Price Increases Expected next month, Feb 2011

Something we all don't like, but is a necessary part of business is raising prices, and next month, Wool2Dye4 will raise our prices. Right now we are working with our broker to establish the prices and when they are ready, I will send out a newsletter with the news.

Lots of customers have been writing to us to say that they dye yarn and sell it to local yarn shops, or to online retailers. These are their wholesale customers, and some of my customers have decided that their customers will not be able to afford to buy handdyed yarn if the prices increase. I am here to say that the yarn shop owners are already dealing with new price lists from every single one of their suppliers, and this is because they know something that not everyone seems to realize.

That is that prices for fiber have increased all over the world. All around the globe mills are raising prices just to stay in business, and they are battling the same demons that my handdyers battle. No one can afford to run a business at break even for very long. We have to raise prices as our own prices are raised on us, so if you are fearful of losing business when you raise prices, I want you to start learning more about business in general, and your business in particular.

Consider the taste for cashmere and silk and how it has ballooned in the past two years! These two fibers have become among the most expensive fibers in the world, and just in December, the cost of cashmere skyrocketed ten percent. That is huge. Now, here we are in our tiny segment of the fiber world market, handdyers very close to the source of the goods, really. We get our yarns and fiber before the commercial yarn companies get theirs and ours are a bit more raw, too. So imagine the price increases those companies are figuring. At their end of the fiber market, setting prices is an ongoing study.

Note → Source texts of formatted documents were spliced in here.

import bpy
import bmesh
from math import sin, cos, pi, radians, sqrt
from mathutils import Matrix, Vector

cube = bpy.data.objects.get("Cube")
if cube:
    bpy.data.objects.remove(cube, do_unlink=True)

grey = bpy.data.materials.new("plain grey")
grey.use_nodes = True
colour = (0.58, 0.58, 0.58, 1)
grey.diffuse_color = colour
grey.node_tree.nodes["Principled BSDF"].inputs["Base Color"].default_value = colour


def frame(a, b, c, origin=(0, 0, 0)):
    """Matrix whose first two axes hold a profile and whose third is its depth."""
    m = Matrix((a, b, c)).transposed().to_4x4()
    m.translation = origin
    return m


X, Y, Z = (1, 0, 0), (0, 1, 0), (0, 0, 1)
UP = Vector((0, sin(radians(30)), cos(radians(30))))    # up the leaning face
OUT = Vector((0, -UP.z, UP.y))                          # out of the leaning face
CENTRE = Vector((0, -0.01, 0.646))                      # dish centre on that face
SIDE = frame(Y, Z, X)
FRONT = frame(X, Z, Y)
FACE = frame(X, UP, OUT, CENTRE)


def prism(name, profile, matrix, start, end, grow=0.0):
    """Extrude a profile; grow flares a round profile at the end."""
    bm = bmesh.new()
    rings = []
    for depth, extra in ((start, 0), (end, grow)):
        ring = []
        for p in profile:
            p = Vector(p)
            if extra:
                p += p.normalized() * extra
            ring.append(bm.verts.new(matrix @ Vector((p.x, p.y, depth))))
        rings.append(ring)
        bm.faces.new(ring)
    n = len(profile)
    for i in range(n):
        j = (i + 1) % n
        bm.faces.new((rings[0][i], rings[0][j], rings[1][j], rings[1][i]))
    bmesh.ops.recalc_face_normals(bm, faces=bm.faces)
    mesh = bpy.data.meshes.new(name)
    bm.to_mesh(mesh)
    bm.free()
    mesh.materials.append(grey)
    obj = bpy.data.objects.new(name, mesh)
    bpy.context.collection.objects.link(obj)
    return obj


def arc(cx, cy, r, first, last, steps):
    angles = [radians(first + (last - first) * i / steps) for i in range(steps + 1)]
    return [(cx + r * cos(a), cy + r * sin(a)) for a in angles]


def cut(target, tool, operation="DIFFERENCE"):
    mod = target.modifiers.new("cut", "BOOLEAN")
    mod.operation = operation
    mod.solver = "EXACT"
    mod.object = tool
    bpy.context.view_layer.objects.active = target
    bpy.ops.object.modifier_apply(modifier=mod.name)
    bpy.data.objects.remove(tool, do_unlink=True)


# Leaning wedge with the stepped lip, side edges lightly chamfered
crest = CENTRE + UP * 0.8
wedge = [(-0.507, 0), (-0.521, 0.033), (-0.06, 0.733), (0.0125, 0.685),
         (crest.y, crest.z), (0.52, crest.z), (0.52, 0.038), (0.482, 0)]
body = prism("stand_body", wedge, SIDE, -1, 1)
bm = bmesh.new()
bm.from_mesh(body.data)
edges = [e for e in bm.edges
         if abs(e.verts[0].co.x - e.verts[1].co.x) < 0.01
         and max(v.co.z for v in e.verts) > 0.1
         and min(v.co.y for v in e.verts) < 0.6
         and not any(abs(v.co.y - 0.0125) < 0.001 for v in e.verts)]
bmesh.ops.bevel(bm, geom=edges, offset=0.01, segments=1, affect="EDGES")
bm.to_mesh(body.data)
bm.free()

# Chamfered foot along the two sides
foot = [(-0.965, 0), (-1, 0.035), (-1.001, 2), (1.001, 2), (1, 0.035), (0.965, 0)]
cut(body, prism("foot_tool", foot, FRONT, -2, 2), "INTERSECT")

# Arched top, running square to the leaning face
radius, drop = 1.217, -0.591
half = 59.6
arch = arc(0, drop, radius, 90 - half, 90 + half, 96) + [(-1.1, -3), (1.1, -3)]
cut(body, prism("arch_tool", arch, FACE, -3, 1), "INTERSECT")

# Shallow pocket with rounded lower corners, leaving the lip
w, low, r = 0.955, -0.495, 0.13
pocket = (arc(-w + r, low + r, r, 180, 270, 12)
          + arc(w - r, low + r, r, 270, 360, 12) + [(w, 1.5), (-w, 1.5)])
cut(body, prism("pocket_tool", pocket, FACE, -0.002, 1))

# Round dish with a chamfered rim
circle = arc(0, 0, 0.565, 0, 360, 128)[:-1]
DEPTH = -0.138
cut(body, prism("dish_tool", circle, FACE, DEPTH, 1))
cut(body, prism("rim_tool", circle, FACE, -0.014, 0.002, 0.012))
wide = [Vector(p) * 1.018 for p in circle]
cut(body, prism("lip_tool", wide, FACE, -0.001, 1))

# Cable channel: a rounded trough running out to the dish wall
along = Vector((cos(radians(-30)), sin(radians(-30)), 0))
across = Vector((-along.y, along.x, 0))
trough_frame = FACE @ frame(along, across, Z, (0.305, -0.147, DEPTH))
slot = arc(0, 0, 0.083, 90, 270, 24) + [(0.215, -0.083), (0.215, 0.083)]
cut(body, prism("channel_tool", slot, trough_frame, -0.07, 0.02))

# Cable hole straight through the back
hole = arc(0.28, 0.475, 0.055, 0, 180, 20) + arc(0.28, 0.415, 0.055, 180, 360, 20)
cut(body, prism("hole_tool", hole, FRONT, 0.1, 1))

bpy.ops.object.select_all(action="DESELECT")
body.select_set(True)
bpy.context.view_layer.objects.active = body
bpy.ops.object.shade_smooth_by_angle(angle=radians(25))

One difference between commercial yarn companies and individual hand dyers is probably best thought of in terms of who has a better grasp on the true cost of getting dyed yarn into the hands of the wholesale customer. Entrepreneurs have a habit of counting up the costs of their materials and shipping and office supplies, but forgetting to calculate the value of their time, and of unsold inventory they are sitting on. They must be counted to get a picture of profit. When we know the real figures, the numbers that describe our success, or struggles, we are better able to make wise decisions.

We all need to invigorate our attitudes towards our businesses, and should seek out help before we need it. There is a wonderful free resource for entrepreneurs called the Small Business Development Center network. Each state participates in the SBA program and has counselors at the offices of their partners around the state, covering territories. Partners might be the local chamber of commerce or community college system. Google Small Business Development Centers and your state name and you will find out how to get in front of a business advisor. Reach out and learn more about business and act from the point of knowledge as you operate.

1 comment:

momwhoknits said...

Thanks this was very informative and helpful.